___ EXCERPTED RECORDS ___

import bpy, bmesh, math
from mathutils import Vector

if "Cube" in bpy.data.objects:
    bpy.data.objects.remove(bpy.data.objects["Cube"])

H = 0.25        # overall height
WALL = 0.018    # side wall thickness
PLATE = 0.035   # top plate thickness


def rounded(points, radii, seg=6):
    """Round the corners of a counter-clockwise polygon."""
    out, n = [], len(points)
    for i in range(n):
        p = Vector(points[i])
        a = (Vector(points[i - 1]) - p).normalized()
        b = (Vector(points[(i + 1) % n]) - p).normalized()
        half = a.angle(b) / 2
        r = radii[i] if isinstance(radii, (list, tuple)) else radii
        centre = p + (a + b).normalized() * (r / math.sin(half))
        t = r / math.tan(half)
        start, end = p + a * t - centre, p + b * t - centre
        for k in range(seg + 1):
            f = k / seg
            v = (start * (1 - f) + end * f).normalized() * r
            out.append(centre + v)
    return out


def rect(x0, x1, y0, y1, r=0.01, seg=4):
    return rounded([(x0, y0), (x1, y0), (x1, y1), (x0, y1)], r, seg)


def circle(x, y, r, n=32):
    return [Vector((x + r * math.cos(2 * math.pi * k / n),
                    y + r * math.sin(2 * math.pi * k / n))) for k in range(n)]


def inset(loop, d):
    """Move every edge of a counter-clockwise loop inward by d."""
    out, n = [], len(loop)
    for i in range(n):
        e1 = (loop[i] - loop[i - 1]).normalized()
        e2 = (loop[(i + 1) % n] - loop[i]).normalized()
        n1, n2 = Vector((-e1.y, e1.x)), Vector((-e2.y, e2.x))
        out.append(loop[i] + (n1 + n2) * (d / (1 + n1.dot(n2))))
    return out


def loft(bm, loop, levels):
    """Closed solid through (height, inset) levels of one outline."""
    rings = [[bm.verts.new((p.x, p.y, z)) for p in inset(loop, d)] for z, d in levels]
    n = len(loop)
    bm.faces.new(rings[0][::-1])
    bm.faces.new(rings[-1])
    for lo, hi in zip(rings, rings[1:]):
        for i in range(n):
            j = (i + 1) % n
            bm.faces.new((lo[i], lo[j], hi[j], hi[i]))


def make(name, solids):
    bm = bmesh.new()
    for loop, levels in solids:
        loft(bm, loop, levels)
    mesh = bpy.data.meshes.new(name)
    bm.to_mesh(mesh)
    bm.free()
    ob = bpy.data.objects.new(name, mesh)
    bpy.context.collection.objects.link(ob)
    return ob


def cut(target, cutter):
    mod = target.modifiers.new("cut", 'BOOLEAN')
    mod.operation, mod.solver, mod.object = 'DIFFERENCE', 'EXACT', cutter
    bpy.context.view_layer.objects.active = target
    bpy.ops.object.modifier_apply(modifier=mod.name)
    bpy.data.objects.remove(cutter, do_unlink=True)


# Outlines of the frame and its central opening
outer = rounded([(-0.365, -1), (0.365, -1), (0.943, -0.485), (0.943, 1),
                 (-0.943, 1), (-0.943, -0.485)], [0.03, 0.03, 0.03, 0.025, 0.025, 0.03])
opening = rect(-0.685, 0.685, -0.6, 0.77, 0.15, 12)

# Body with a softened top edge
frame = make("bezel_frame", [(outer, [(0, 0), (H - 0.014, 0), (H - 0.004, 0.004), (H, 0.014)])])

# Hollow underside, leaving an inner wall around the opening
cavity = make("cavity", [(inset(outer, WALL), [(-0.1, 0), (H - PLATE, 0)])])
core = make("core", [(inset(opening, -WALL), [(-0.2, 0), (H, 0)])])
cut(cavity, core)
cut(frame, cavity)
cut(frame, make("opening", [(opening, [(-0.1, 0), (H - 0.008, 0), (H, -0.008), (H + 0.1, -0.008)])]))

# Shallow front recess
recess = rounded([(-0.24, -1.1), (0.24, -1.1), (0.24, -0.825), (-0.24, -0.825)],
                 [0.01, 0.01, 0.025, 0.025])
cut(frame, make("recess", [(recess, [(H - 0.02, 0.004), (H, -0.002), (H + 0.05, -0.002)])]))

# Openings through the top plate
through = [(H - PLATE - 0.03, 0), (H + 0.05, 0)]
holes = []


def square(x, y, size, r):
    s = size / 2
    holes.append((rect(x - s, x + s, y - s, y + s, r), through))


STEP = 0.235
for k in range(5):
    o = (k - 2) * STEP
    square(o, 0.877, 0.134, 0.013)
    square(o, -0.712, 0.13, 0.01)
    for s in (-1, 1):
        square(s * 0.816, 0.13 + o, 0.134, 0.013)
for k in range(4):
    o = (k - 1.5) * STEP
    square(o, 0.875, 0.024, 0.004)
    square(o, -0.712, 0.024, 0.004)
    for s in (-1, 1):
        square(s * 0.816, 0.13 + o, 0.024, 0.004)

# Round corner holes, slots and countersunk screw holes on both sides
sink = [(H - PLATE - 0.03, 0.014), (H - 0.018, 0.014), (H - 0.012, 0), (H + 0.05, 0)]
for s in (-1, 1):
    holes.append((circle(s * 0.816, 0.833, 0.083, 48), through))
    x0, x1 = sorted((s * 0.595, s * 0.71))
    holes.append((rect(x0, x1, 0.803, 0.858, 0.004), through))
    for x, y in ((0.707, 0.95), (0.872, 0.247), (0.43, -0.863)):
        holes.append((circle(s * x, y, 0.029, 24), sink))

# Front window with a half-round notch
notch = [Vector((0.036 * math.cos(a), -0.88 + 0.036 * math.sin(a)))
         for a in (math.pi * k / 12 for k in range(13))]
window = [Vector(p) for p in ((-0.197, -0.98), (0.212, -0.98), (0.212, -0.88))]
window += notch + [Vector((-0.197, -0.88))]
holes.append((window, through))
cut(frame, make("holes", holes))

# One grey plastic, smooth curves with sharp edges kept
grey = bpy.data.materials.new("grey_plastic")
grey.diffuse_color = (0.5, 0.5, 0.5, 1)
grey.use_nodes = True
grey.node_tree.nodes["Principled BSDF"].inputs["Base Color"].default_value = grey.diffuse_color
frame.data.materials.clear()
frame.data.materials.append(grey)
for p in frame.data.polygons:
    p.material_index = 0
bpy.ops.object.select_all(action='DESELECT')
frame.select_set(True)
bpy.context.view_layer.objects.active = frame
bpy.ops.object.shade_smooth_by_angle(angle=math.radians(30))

___

EXERCISE: Please reproduce every line of the material word for word.

EXERCISE RESPONSE:
import bpy, bmesh, math
from mathutils import Vector

if "Cube" in bpy.data.objects:
    bpy.data.objects.remove(bpy.data.objects["Cube"])

H = 0.25        # overall height
WALL = 0.018    # side wall thickness
PLATE = 0.035   # top plate thickness


def rounded(points, radii, seg=6):
    """Round the corners of a counter-clockwise polygon."""
    out, n = [], len(points)
    for i in range(n):
        p = Vector(points[i])
        a = (Vector(points[i - 1]) - p).normalized()
        b = (Vector(points[(i + 1) % n]) - p).normalized()
        half = a.angle(b) / 2
        r = radii[i] if isinstance(radii, (list, tuple)) else radii
        centre = p + (a + b).normalized() * (r / math.sin(half))
        t = r / math.tan(half)
        start, end = p + a * t - centre, p + b * t - centre
        for k in range(seg + 1):
            f = k / seg
            v = (start * (1 - f) + end * f).normalized() * r
            out.append(centre + v)
    return out


def rect(x0, x1, y0, y1, r=0.01, seg=4):
    return rounded([(x0, y0), (x1, y0), (x1, y1), (x0, y1)], r, seg)


def circle(x, y, r, n=32):
    return [Vector((x + r * math.cos(2 * math.pi * k / n),
                    y + r * math.sin(2 * math.pi * k / n))) for k in range(n)]


def inset(loop, d):
    """Move every edge of a counter-clockwise loop inward by d."""
    out, n = [], len(loop)
    for i in range(n):
        e1 = (loop[i] - loop[i - 1]).normalized()
        e2 = (loop[(i + 1) % n] - loop[i]).normalized()
        n1, n2 = Vector((-e1.y, e1.x)), Vector((-e2.y, e2.x))
        out.append(loop[i] + (n1 + n2) * (d / (1 + n1.dot(n2))))
    return out


def loft(bm, loop, levels):
    """Closed solid through (height, inset) levels of one outline."""
    rings = [[bm.verts.new((p.x, p.y, z)) for p in inset(loop, d)] for z, d in levels]
    n = len(loop)
    bm.faces.new(rings[0][::-1])
    bm.faces.new(rings[-1])
    for lo, hi in zip(rings, rings[1:]):
        for i in range(n):
            j = (i + 1) % n
            bm.faces.new((lo[i], lo[j], hi[j], hi[i]))


def make(name, solids):
    bm = bmesh.new()
    for loop, levels in solids:
        loft(bm, loop, levels)
    mesh = bpy.data.meshes.new(name)
    bm.to_mesh(mesh)
    bm.free()
    ob = bpy.data.objects.new(name, mesh)
    bpy.context.collection.objects.link(ob)
    return ob


def cut(target, cutter):
    mod = target.modifiers.new("cut", 'BOOLEAN')
    mod.operation, mod.solver, mod.object = 'DIFFERENCE', 'EXACT', cutter
    bpy.context.view_layer.objects.active = target
    bpy.ops.object.modifier_apply(modifier=mod.name)
    bpy.data.objects.remove(cutter, do_unlink=True)


# Outlines of the frame and its central opening
outer = rounded([(-0.365, -1), (0.365, -1), (0.943, -0.485), (0.943, 1),
                 (-0.943, 1), (-0.943, -0.485)], [0.03, 0.03, 0.03, 0.025, 0.025, 0.03])
opening = rect(-0.685, 0.685, -0.6, 0.77, 0.15, 12)

# Body with a softened top edge
frame = make("bezel_frame", [(outer, [(0, 0), (H - 0.014, 0), (H - 0.004, 0.004), (H, 0.014)])])

# Hollow underside, leaving an inner wall around the opening
cavity = make("cavity", [(inset(outer, WALL), [(-0.1, 0), (H - PLATE, 0)])])
core = make("core", [(inset(opening, -WALL), [(-0.2, 0), (H, 0)])])
cut(cavity, core)
cut(frame, cavity)
cut(frame, make("opening", [(opening, [(-0.1, 0), (H - 0.008, 0), (H, -0.008), (H + 0.1, -0.008)])]))

# Shallow front recess
recess = rounded([(-0.24, -1.1), (0.24, -1.1), (0.24, -0.825), (-0.24, -0.825)],
                 [0.01, 0.01, 0.025, 0.025])
cut(frame, make("recess", [(recess, [(H - 0.02, 0.004), (H, -0.002), (H + 0.05, -0.002)])]))

# Openings through the top plate
through = [(H - PLATE - 0.03, 0), (H + 0.05, 0)]
holes = []


def square(x, y, size, r):
    s = size / 2
    holes.append((rect(x - s, x + s, y - s, y + s, r), through))


STEP = 0.235
for k in range(5):
    o = (k - 2) * STEP
    square(o, 0.877, 0.134, 0.013)
    square(o, -0.712, 0.13, 0.01)
    for s in (-1, 1):
        square(s * 0.816, 0.13 + o, 0.134, 0.013)
for k in range(4):
    o = (k - 1.5) * STEP
    square(o, 0.875, 0.024, 0.004)
    square(o, -0.712, 0.024, 0.004)
    for s in (-1, 1):
        square(s * 0.816, 0.13 + o, 0.024, 0.004)

# Round corner holes, slots and countersunk screw holes on both sides
sink = [(H - PLATE - 0.03, 0.014), (H - 0.018, 0.014), (H - 0.012, 0), (H + 0.05, 0)]
for s in (-1, 1):
    holes.append((circle(s * 0.816, 0.833, 0.083, 48), through))
    x0, x1 = sorted((s * 0.595, s * 0.71))
    holes.append((rect(x0, x1, 0.803, 0.858, 0.004), through))
    for x, y in ((0.707, 0.95), (0.872, 0.247), (0.43, -0.863)):
        holes.append((circle(s * x, y, 0.029, 24), sink))

# Front window with a half-round notch
notch = [Vector((0.036 * math.cos(a), -0.88 + 0.036 * math.sin(a)))
         for a in (math.pi * k / 12 for k in range(13))]
window = [Vector(p) for p in ((-0.197, -0.98), (0.212, -0.98), (0.212, -0.88))]
window += notch + [Vector((-0.197, -0.88))]
holes.append((window, through))
cut(frame, make("holes", holes))

# One grey plastic, smooth curves with sharp edges kept
grey = bpy.data.materials.new("grey_plastic")
grey.diffuse_color = (0.5, 0.5, 0.5, 1)
grey.use_nodes = True
grey.node_tree.nodes["Principled BSDF"].inputs["Base Color"].default_value = grey.diffuse_color
frame.data.materials.clear()
frame.data.materials.append(grey)
for p in frame.data.polygons:
    p.material_index = 0
bpy.ops.object.select_all(action='DESELECT')
frame.select_set(True)
bpy.context.view_layer.objects.active = frame
bpy.ops.object.shade_smooth_by_angle(angle=math.radians(30))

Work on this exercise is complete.